(Stored data entries)
# # #
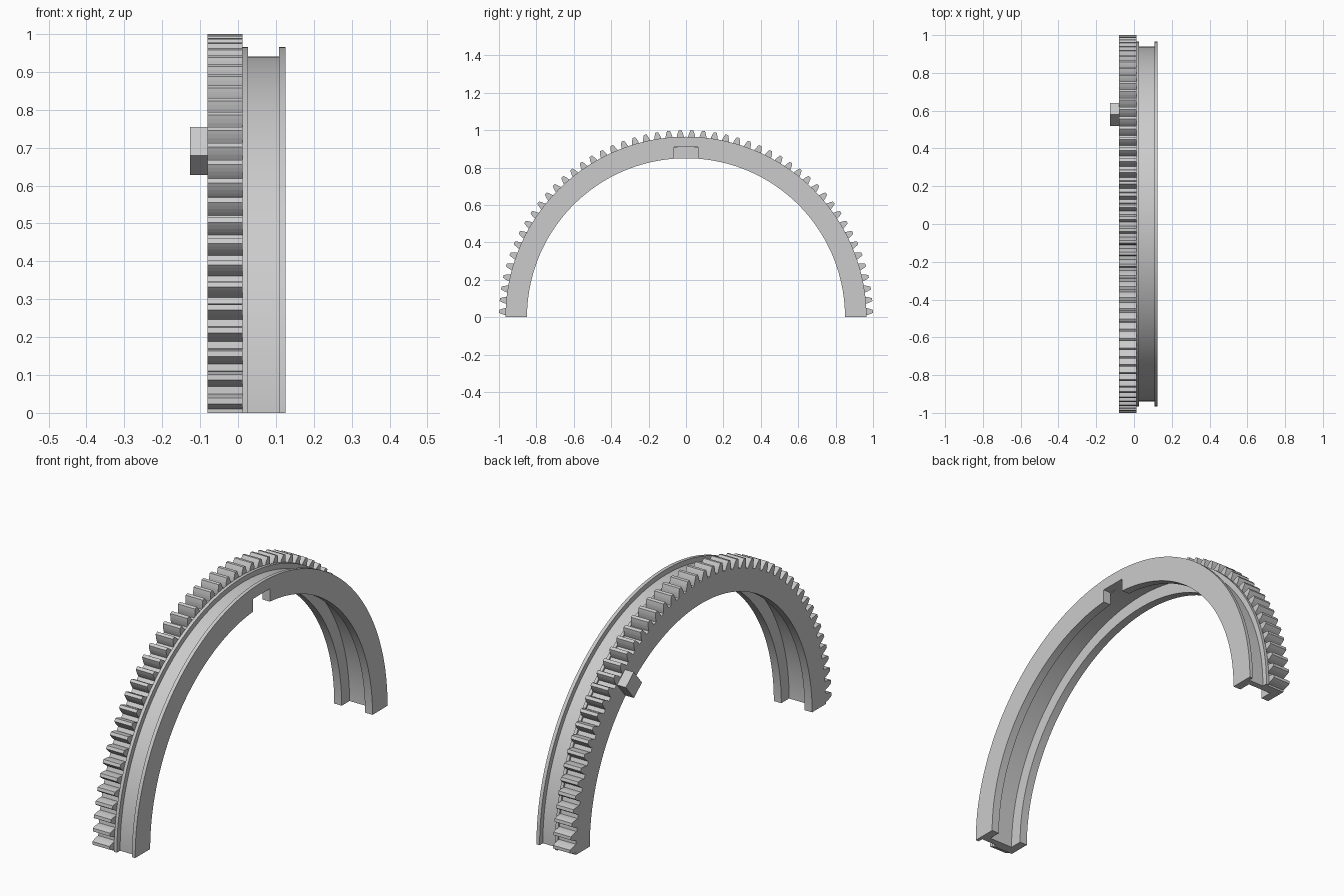
import bpy, bmesh, math
from mathutils import Matrix, Vector

if "Cube" in bpy.data.objects:
    bpy.data.objects.remove(bpy.data.objects["Cube"])

GREY = (0.6, 0.6, 0.6, 1)
grey = bpy.data.materials.new("plain grey")
grey.use_nodes = True
grey.diffuse_color = GREY
grey.node_tree.nodes["Principled BSDF"].inputs["Base Color"].default_value = GREY

TEETH = 50
PITCH = math.pi / TEETH
GEAR_LEFT, GEAR_RIGHT, RIM_RIGHT = -0.08, 0.012, 0.125
INNER, CHANNEL, GROOVE, FLANGE, ROOT = 0.85, 0.91, 0.94, 0.965, 0.956


def finish(name, bm):
    bmesh.ops.recalc_face_normals(bm, faces=bm.faces)
    mesh = bpy.data.meshes.new(name)
    bm.to_mesh(mesh)
    bm.free()
    mesh.materials.append(grey)
    obj = bpy.data.objects.new(name, mesh)
    bpy.context.collection.objects.link(obj)
    return obj


def box(name, size, matrix):
    bm = bmesh.new()
    bmesh.ops.create_cube(bm, size=1)
    bm.transform(matrix @ Matrix.Diagonal(Vector((*size, 1))))
    return finish(name, bm)


def polar(x, r, a):
    return Vector((x, r * math.cos(a), r * math.sin(a)))


# Half ring: channelled cross-section (x, radius) swept through a half turn
section = [
    (GEAR_LEFT, INNER), (GEAR_LEFT, ROOT), (GEAR_RIGHT, ROOT),
    (GEAR_RIGHT, FLANGE), (0.027, FLANGE), (0.027, GROOVE),
    (0.108, GROOVE), (0.108, FLANGE), (RIM_RIGHT, FLANGE),
    (RIM_RIGHT, INNER), (0.085, INNER), (0.085, CHANNEL),
    (-0.04, CHANNEL), (-0.04, INNER),
]
STEPS = TEETH * 4
bm = bmesh.new()
rings = [[bm.verts.new(polar(x, r, math.pi * i / STEPS)) for x, r in section]
         for i in range(STEPS + 1)]
for a, b in zip(rings, rings[1:]):
    for j in range(len(section)):
        k = (j + 1) % len(section)
        bm.faces.new((a[j], a[k], b[k], b[j]))
bm.faces.new(rings[0])
bm.faces.new(rings[-1])
ring = finish("half_ring", bm)

# Notch through the right inner lip at the crown
cutter = box("notch_cutter", (0.1, 0.13, 0.11), Matrix.Translation((0.134, 0, 0.855)))
cutter.hide_render = True
cut = ring.modifiers.new("notch", 'BOOLEAN')
cut.operation = 'DIFFERENCE'
cut.solver = 'EXACT'
cut.object = cutter
bpy.context.view_layer.objects.active = ring
ring.select_set(True)
bpy.ops.object.modifier_apply(modifier=cut.name)
bpy.data.objects.remove(cutter)
bpy.ops.object.shade_smooth_by_angle(angle=math.radians(30))

# Gear teeth: tapered flanks as (radius, half angle), extruded across the gear
flank = [(ROOT - 0.001, 0.0215), (0.968, 0.019), (0.98, 0.0157), (0.991, 0.0115), (1.0, 0.0075)]
outline = [(r, -a) for r, a in flank] + [(r, a) for r, a in reversed(flank)]
bm = bmesh.new()
for i in range(TEETH):
    mid = (i + 0.5) * PITCH
    left, right = [[bm.verts.new(polar(x, r, mid + a)) for r, a in outline]
                   for x in (GEAR_LEFT, GEAR_RIGHT)]
    bm.faces.new(left)
    bm.faces.new(right)
    for j in range(len(outline)):
        k = (j + 1) % len(outline)
        bm.faces.new((left[j], left[k], right[k], right[j]))
finish("gear_teeth", bm)

# Stop block on the left gear face, turned to follow the ring
angle = math.radians(50)
place = Matrix.Translation(polar(-0.101, 0.902, angle)) @ Matrix.Rotation(angle, 4, 'X')
box("stop_block", (0.052, 0.097, 0.08), place)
# # #
### TRY IT
Write out all the records again, exactly, minus any pictures.

### FINAL ANSWER
import bpy, bmesh, math
from mathutils import Matrix, Vector

if "Cube" in bpy.data.objects:
    bpy.data.objects.remove(bpy.data.objects["Cube"])

GREY = (0.6, 0.6, 0.6, 1)
grey = bpy.data.materials.new("plain grey")
grey.use_nodes = True
grey.diffuse_color = GREY
grey.node_tree.nodes["Principled BSDF"].inputs["Base Color"].default_value = GREY

TEETH = 50
PITCH = math.pi / TEETH
GEAR_LEFT, GEAR_RIGHT, RIM_RIGHT = -0.08, 0.012, 0.125
INNER, CHANNEL, GROOVE, FLANGE, ROOT = 0.85, 0.91, 0.94, 0.965, 0.956


def finish(name, bm):
    bmesh.ops.recalc_face_normals(bm, faces=bm.faces)
    mesh = bpy.data.meshes.new(name)
    bm.to_mesh(mesh)
    bm.free()
    mesh.materials.append(grey)
    obj = bpy.data.objects.new(name, mesh)
    bpy.context.collection.objects.link(obj)
    return obj


def box(name, size, matrix):
    bm = bmesh.new()
    bmesh.ops.create_cube(bm, size=1)
    bm.transform(matrix @ Matrix.Diagonal(Vector((*size, 1))))
    return finish(name, bm)


def polar(x, r, a):
    return Vector((x, r * math.cos(a), r * math.sin(a)))


# Half ring: channelled cross-section (x, radius) swept through a half turn
section = [
    (GEAR_LEFT, INNER), (GEAR_LEFT, ROOT), (GEAR_RIGHT, ROOT),
    (GEAR_RIGHT, FLANGE), (0.027, FLANGE), (0.027, GROOVE),
    (0.108, GROOVE), (0.108, FLANGE), (RIM_RIGHT, FLANGE),
    (RIM_RIGHT, INNER), (0.085, INNER), (0.085, CHANNEL),
    (-0.04, CHANNEL), (-0.04, INNER),
]
STEPS = TEETH * 4
bm = bmesh.new()
rings = [[bm.verts.new(polar(x, r, math.pi * i / STEPS)) for x, r in section]
         for i in range(STEPS + 1)]
for a, b in zip(rings, rings[1:]):
    for j in range(len(section)):
        k = (j + 1) % len(section)
        bm.faces.new((a[j], a[k], b[k], b[j]))
bm.faces.new(rings[0])
bm.faces.new(rings[-1])
ring = finish("half_ring", bm)

# Notch through the right inner lip at the crown
cutter = box("notch_cutter", (0.1, 0.13, 0.11), Matrix.Translation((0.134, 0, 0.855)))
cutter.hide_render = True
cut = ring.modifiers.new("notch", 'BOOLEAN')
cut.operation = 'DIFFERENCE'
cut.solver = 'EXACT'
cut.object = cutter
bpy.context.view_layer.objects.active = ring
ring.select_set(True)
bpy.ops.object.modifier_apply(modifier=cut.name)
bpy.data.objects.remove(cutter)
bpy.ops.object.shade_smooth_by_angle(angle=math.radians(30))

# Gear teeth: tapered flanks as (radius, half angle), extruded across the gear
flank = [(ROOT - 0.001, 0.0215), (0.968, 0.019), (0.98, 0.0157), (0.991, 0.0115), (1.0, 0.0075)]
outline = [(r, -a) for r, a in flank] + [(r, a) for r, a in reversed(flank)]
bm = bmesh.new()
for i in range(TEETH):
    mid = (i + 0.5) * PITCH
    left, right = [[bm.verts.new(polar(x, r, mid + a)) for r, a in outline]
                   for x in (GEAR_LEFT, GEAR_RIGHT)]
    bm.faces.new(left)
    bm.faces.new(right)
    for j in range(len(outline)):
        k = (j + 1) % len(outline)
        bm.faces.new((left[j], left[k], right[k], right[j]))
finish("gear_teeth", bm)

# Stop block on the left gear face, turned to follow the ring
angle = math.radians(50)
place = Matrix.Translation(polar(-0.101, 0.902, angle)) @ Matrix.Rotation(angle, 4, 'X')
box("stop_block", (0.052, 0.097, 0.08), place)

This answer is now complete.